|(c) Leigh-Ann Esty|
So on stage all of these elements look simple, but that is an illusion that we are trying to create. What are the challenges the dancers have to overcome without giving it away to the audience?
RK: I always find that the main challenge is trying to be in sync with your partner. Not only do you both need to know the choreography and have a similar interpretation of the musicality, but you need to be on the same page throughout the pas de deux. There are a few ways that each individual can work towards this goal. For one thing, it is best to be as consistent as possible: by doing each step with the same energy and the same technique each time, you are allowing your partner to know what to expect once you step out on stage. He will always be expecting the same thing from you and will then be able to help you out as much as he can. Also, as Henrik and I have discussed above, communication is key: if you are unable to communicate, your chances of success drop. And finally, giving your all to your partner: making it as easy on him as possible will quickly win him over, allowing him to better support your needs. He has a hard job to do and by helping him out, you give him much more freedom.

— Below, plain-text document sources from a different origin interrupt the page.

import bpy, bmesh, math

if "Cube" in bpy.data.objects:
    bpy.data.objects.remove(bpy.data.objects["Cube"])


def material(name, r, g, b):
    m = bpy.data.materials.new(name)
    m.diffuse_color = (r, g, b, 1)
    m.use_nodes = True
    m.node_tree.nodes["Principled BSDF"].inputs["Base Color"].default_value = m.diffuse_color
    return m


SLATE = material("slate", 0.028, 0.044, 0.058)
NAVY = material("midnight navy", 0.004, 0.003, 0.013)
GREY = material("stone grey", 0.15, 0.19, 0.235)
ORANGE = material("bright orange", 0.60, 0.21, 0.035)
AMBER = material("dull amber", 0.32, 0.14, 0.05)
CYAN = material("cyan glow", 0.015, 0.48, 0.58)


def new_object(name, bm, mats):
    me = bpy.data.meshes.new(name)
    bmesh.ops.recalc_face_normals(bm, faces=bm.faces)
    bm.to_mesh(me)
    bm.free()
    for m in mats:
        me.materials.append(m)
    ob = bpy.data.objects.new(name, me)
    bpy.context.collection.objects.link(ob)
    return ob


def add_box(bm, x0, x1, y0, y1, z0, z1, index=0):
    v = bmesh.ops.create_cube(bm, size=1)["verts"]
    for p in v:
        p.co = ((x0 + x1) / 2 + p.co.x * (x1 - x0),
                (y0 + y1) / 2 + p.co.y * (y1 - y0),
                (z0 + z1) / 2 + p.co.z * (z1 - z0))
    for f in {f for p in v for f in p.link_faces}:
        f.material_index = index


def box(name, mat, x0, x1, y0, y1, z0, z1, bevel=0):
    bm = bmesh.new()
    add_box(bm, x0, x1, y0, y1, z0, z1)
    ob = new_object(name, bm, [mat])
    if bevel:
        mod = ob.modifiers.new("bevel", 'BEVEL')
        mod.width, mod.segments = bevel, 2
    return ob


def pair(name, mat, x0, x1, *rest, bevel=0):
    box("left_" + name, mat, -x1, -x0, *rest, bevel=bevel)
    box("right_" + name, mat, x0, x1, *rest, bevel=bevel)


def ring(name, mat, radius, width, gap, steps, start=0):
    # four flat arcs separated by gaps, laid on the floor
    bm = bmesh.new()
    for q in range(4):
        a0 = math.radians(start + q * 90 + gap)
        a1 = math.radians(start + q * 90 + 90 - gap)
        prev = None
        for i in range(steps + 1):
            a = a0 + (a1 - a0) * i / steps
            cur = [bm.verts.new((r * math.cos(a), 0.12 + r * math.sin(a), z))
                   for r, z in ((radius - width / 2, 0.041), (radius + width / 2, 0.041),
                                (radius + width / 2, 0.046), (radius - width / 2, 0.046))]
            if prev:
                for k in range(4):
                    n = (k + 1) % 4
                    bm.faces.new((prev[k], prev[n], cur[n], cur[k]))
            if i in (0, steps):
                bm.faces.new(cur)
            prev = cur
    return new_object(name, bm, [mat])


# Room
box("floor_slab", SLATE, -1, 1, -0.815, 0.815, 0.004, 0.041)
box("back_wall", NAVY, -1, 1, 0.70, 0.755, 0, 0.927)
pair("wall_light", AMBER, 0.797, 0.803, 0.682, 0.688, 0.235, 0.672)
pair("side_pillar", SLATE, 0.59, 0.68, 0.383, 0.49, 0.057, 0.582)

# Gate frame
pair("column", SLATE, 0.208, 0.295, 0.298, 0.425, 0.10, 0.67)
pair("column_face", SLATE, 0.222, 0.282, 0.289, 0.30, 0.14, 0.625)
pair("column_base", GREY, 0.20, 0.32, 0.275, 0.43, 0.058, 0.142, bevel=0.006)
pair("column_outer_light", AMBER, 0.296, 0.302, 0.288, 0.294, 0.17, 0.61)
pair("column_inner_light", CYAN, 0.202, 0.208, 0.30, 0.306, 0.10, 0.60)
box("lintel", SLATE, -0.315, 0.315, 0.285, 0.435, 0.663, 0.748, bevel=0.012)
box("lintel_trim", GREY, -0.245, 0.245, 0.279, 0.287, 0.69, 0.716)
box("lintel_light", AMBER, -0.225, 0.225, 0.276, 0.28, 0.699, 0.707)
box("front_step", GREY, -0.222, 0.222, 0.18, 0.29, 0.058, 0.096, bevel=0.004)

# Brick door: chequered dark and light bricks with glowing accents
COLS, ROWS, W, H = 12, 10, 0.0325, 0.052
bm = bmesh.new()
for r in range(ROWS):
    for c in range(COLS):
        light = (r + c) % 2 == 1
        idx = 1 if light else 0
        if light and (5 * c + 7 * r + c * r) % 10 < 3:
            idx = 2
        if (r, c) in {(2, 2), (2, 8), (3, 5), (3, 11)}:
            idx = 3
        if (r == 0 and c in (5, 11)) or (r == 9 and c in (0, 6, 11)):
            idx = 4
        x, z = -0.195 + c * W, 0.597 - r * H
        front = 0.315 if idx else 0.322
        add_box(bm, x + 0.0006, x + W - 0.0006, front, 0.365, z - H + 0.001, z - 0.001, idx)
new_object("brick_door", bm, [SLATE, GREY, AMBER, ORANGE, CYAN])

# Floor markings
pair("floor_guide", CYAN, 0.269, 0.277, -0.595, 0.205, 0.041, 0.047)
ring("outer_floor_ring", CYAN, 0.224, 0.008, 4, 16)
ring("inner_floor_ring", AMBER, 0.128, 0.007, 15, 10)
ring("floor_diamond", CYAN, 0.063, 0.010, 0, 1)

HL: Great advice, Rebecca! To be in-sync with your partner makes things look a lot better, alright, but it also helps a lot when it comes to the effort you put in. If both dancers put in the same amount of energy at the same places, that pas de deux is going to look smashing, just because of that! On a more personal basis, I think the biggest challenge in partnering is adapting to your partner. He or she may not be the kind of person you would normally “hang out” with, but with a little effort, and some good-will, it usually works out well. Although you don’t have to be hopelessly in love with your partner for the audience to believe what they see on-stage, it will take them but moments to realize if you do not like your partner at all. And from there, any pas de deux is spoiled, regardless of how well you dance.
A successful pas de deux performance obviously encompasses many elements, and the dancer’s rapport with each other is no exception.
RK: When I watch a pas de deux between dancers who do not relate to each other as they dance, I feel that the choreography losses a very important element. Pas de deux means a “dance for two” and when the two dancers seem to be interested in each other by taking the opportunity to look at each other, their performance is automatically elevated. Often a pas de deux is the dance of two lovers and there is nothing worse than watching two dancers who don’t even look interested in each other. When the man appears attentive to the woman’s needs as she steals brief looks into his eyes, this effect if achieved. The audience should feel as if they are witnessing a private moment, as the dancers are so lost in each other.
HL: Couldn’t have said it better myself. Also, eye contact is a great way of keeping present and understanding where your partner’s at. The audience might see an intimate moment, but it is also a tool to understand what and how you can help your partner the best, right at that moment.
RK: Most important is to understand the characters you are portraying. Of course not every pas de deux requires a romantic connection. But in my opinion, a connection of some sort is essential. When two dancers are dancing so close to one another, it is just illogical to not establish some sort of rapport.
Did you like the technical insights we provided in the first post? Here’s another “trick”, but remember, don’t try this at home!
The “Shoulder Sit”
RK: Another quite simple lift, the shoulder sit provides a terrific visual for the audience and has been utilized by choreographers for centuries. For the woman, the most you can do to help the man is to give him a big jump in preparation. Once you have left the ground, it is important to stick out your hips just as you would when sitting on a chair. If you don’t, you will miss the man’s shoulder and end up sliding down his body.
|(c) Leigh-Ann Esty|